Keep calm and carry on.
Easy ways to stay mindful and manage stress when you have a chronic illness.
Life looks pretty different since the COVID-19 pandemic has emerged. With daily routines at a standstill due to social distancing and a constant stream of worrisome news, it’s easy to feel anxious, uncertain and alone. And if you’re living with chronic illness, or caring for somebody who has one, those familiar feelings are likely at an all-time high right now.
But you can learn ways to manage it. Especially if you’re chronically ill, it’s more important than ever to focus on protecting your mental and physical health. Here are some practical ways to cope and stay calm during this stressful time.
- Stay connected (even from afar).
True, we’re social distancing, but that doesn’t mean you can’t connect with others. In fact, it’s essential to your wellbeing to keep the lines of communication open and talk with people you trust about how you’re feeling.1 Thanks to technology, a quick check-in is just a call, text or video chat away. The more you stay in touch with others, the less isolating and scary things will seem.2
- Accept how you’re feeling.
When stressful thoughts take over, try to stop them in their tracks by being mindful of your emotions. When you let negative thinking get out of control, especially if you’re living with chronic health conditions, it can exacerbate your symptoms.3 By acknowledging and accepting your feelings, you can consciously shift your thinking to something more positive and rooted in reality, versus hypothetical “what if” scenarios. Always be kind to yourself and remember that it’s ok to feel whatever you’re feeling.2
- Stay active.
For many chronic illnesses, such as heart disease, diabetes and asthma, regular physical movement is an important part of care.2, 6 Exercise is not only beneficial to your physical health, it can also do wonders for your emotional wellbeing, too. That can go a long way in helping you to stay mindful during a stressful time. You don’t need any special equipment. Just keep it simple and do what you’re able to. Go for a walk outside, dance to your favorite music or simply meditate with some deep breaths. Give your body extra TLC with balanced nutrition and plenty of rest, too.1
- Limit screen time.

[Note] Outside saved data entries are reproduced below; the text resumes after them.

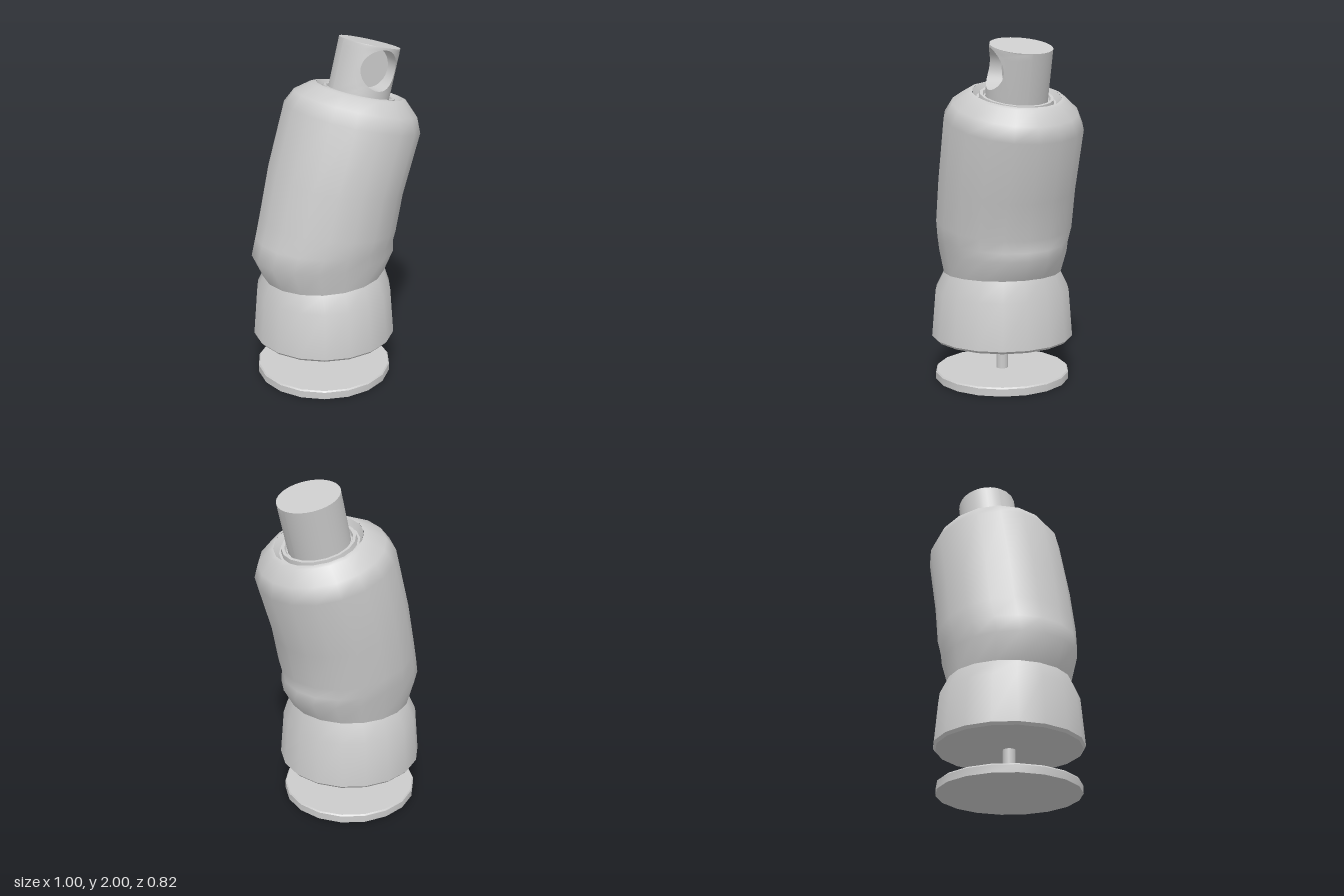
import * as THREE from 'three';
import { toCreasedNormals } from 'three/addons/utils/BufferGeometryUtils.js';

const SIDES = 18;
const material = new THREE.MeshStandardMaterial({ color: 0xcccccc });

function gridGeometry(positions, rows, cols) {
  const index = [];
  for (let r = 0; r < rows - 1; r++) {
    for (let c = 0; c < cols; c++) {
      const d = (c + 1) % cols;
      const a = r * cols + c, b = r * cols + d;
      index.push(a, b, b + cols, a, b + cols, a + cols);
    }
  }
  const geometry = new THREE.BufferGeometry();
  geometry.setAttribute('position', new THREE.Float32BufferAttribute(positions, 3));
  geometry.setIndex(index);
  geometry.computeVertexNormals();
  return geometry;
}

// Rings, bottom to top: [left x, left y, right x, right y, half depth]
function loft(rings) {
  const pos = [];
  for (const [lx, ly, rx, ry, hz] of rings) {
    for (let i = 0; i < SIDES; i++) {
      const a = (i / SIDES) * Math.PI * 2, c = Math.cos(a);
      pos.push((lx + rx) / 2 + c * (rx - lx) / 2, (ly + ry) / 2 + c * (ry - ly) / 2, -Math.sin(a) * hz * 1.015);
    }
  }
  return gridGeometry(pos, rings.length, SIDES);
}

const AXIS_X = -0.075;
const level = (r, y) => [AXIS_X - r, y, AXIS_X + r, y, r * 0.985];

function add(parent, name, geometry, x = 0, y = 0, z = 0) {
  const mesh = new THREE.Mesh(geometry, material);
  mesh.name = name;
  mesh.position.set(x, y, z);
  parent.add(mesh);
  return mesh;
}

// Front half of the neck wall, running from the rectangular border in to the round bore
function boredWall(R, bottom, top, holeY, holeR) {
  const n = 10, steps = 5, pos = [];
  const border = [];
  const corners = [[-1, 0], [1, 0], [1, 1], [-1, 1]];
  corners.forEach(([u, v], k) => {
    const [u2, v2] = corners[(k + 1) % 4];
    for (let i = 0; i < n; i++) border.push([u + (u2 - u) * i / n, v + (v2 - v) * i / n]);
  });
  for (let s = 0; s <= steps; s++) {
    const t = s / steps;
    border.forEach(([u, v], i) => {
      const a = -Math.PI * 0.75 + (i / border.length) * Math.PI * 2;
      const angle = THREE.MathUtils.lerp(u * Math.PI / 2, Math.asin(holeR * Math.cos(a) / R), t);
      const y = THREE.MathUtils.lerp(bottom + v * (top - bottom), holeY + holeR * Math.sin(a), t);
      pos.push(R * Math.sin(angle), y, R * Math.cos(angle));
    });
  }
  return gridGeometry(pos, steps + 1, border.length);
}

// Bore wall, facing the bore's axis, from the neck surface back to the floor
function boreWall(R, holeY, holeR, floorZ) {
  const n = 40, pos = [];
  for (let s = 0; s < 2; s++) {
    for (let i = 0; i < n; i++) {
      const a = (i / n) * Math.PI * 2, x = holeR * Math.cos(a);
      pos.push(x, holeY + holeR * Math.sin(a), s ? floorZ : Math.sqrt(R * R - x * x));
    }
  }
  return gridGeometry(pos, 2, n);
}

export function createModel() {
  const model = new THREE.Group();
  model.name = 'model';

  // Foot disc and post
  add(model, 'baseDisc', toCreasedNormals(loft([
    level(0, 0), level(0.397, 0), level(0.397, 0.042), level(0.39, 0.05), level(0, 0.05)
  ]), 0.6));
  add(model, 'post', new THREE.CylinderGeometry(0.035, 0.035, 0.22, 12), AXIS_X, 0.15);

  // Lower cup with a slightly sloping top edge
  add(model, 'lowerCup', toCreasedNormals(loft([
    level(0, 0.25), level(0.405, 0.25), level(0.418, 0.265), level(0.395, 0.54),
    [-0.435, 0.63, 0.285, 0.655, 0.338]
  ]), 0.6));

  // Leaning body, pinched just above the cup and rounded at the shoulder
  add(model, 'body', loft([
    [-0.435, 0.63, 0.285, 0.655, 0.338],
    [-0.505, 0.775, 0.355, 0.775, 0.362],
    [-0.475, 0.88, 0.335, 0.82, 0.375],
    [-0.44, 1.0, 0.348, 0.89, 0.39],
    [-0.38, 1.27, 0.39, 1.1, 0.39],
    [-0.27, 1.64, 0.5, 1.44, 0.39],
    [-0.21, 1.71, 0.485, 1.53, 0.35],
    [-0.11, 1.75, 0.43, 1.617, 0.272],
    [-0.08, 1.751, 0.405, 1.629, 0.247]
  ]));

  // Tilted neck assembly
  const neck = new THREE.Group();
  neck.name = 'neck';
  neck.position.set(0.163, 1.69, 0);
  neck.rotation.z = -0.248;
  model.add(neck);

  // Grooved collar round the neck
  const profile = [[0.25, 0], [0.225, -0.035], [0.212, -0.035], [0.207, -0.008], [0.19, -0.008], [0.183, -0.025], [0.165, -0.025]]
    .map(([r, y]) => new THREE.Vector2(r, y));
  const collar = new THREE.LatheGeometry(profile, SIDES).rotateY(Math.PI / 2);
  add(neck, 'collar', toCreasedNormals(collar, 0.6));

  // Neck tube with a blind round bore in front
  const R = 0.175, bottom = -0.05, top = 0.273, holeY = 0.145, holeR = 0.115, floorZ = 0.06;
  add(neck, 'neckFront', boredWall(R, bottom, top, holeY, holeR));
  add(neck, 'neckBack', new THREE.CylinderGeometry(R, R, top - bottom, 20, 1, true, Math.PI / 2, Math.PI), 0, (top + bottom) / 2);
  add(neck, 'neckTop', new THREE.CircleGeometry(R, 40).rotateX(-Math.PI / 2), 0, top);
  add(neck, 'boreWall', boreWall(R, holeY, holeR, floorZ));
  add(neck, 'boreFloor', new THREE.CircleGeometry(holeR, 40), 0, holeY, floorZ);

  return model;
}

Constant stimulation from too much screen time can be bad news for your nervous system,2 especially with all the stress-inducing headlines lately. For those with chronic health conditions, stress can worsen your symptoms.2 Be sure to limit scroll time on social media, as well as TV watching. If a certain account or news outlet is making you feel extra anxious, simply unfollow them or take a break from your feed. Only tune into sources that don’t add to your stress
- Seek comfort.
Surround yourself with all the things that make you feel happy. Now’s the time to watch your favorite movie (as many times as you want!), queue up a good podcast, catch up with a friend over the phone, read a book or listen to a soothing playlist. Simple things right in your own home can provide an easy, comforting escape to turn to.
- Practice gratitude.
Food, family, shelter. From these basic needs, and beyond, it’s beneficial to practice gratitude for many reasons. Research shows that it not only helps you to feel better during times of crisis and stress, it can also help protect your physical health and response to infection and illness, especially in older adults.4
- Take time to meditate.
Studies show that meditation may be helpful in alleviating certain health conditions, such as high blood pressure, some psychological disorders and pain.5 What is meditation, exactly? It’s a mind/body practice that has been shown to help calm the mind, relax the body, improve psychological balance, cope with illness, and enhance overall health and wellbeing. Mind and body practices focus on the interactions between the brain, mind, body and behavior.5
Quick guide to mindful meditation.
There’s no right or wrong way to meditate, but it usually involves these four elements:5
- A quiet location.
Eliminate as many distractions as possible.
- A specific, comfortable posture.
Sit, lie down, walk, or settle into another comfortable position.
- A focus of attention.
Focus on a specific word or set of words, an object, or your breathing.
- An open attitude.
Let thoughts come and go naturally without judging them.
Whether you’re living with chronic illness, or you care for somebody with a chronic condition, be kind to yourself. Try these tips to stay healthy and mindful when you’re feeling stressed.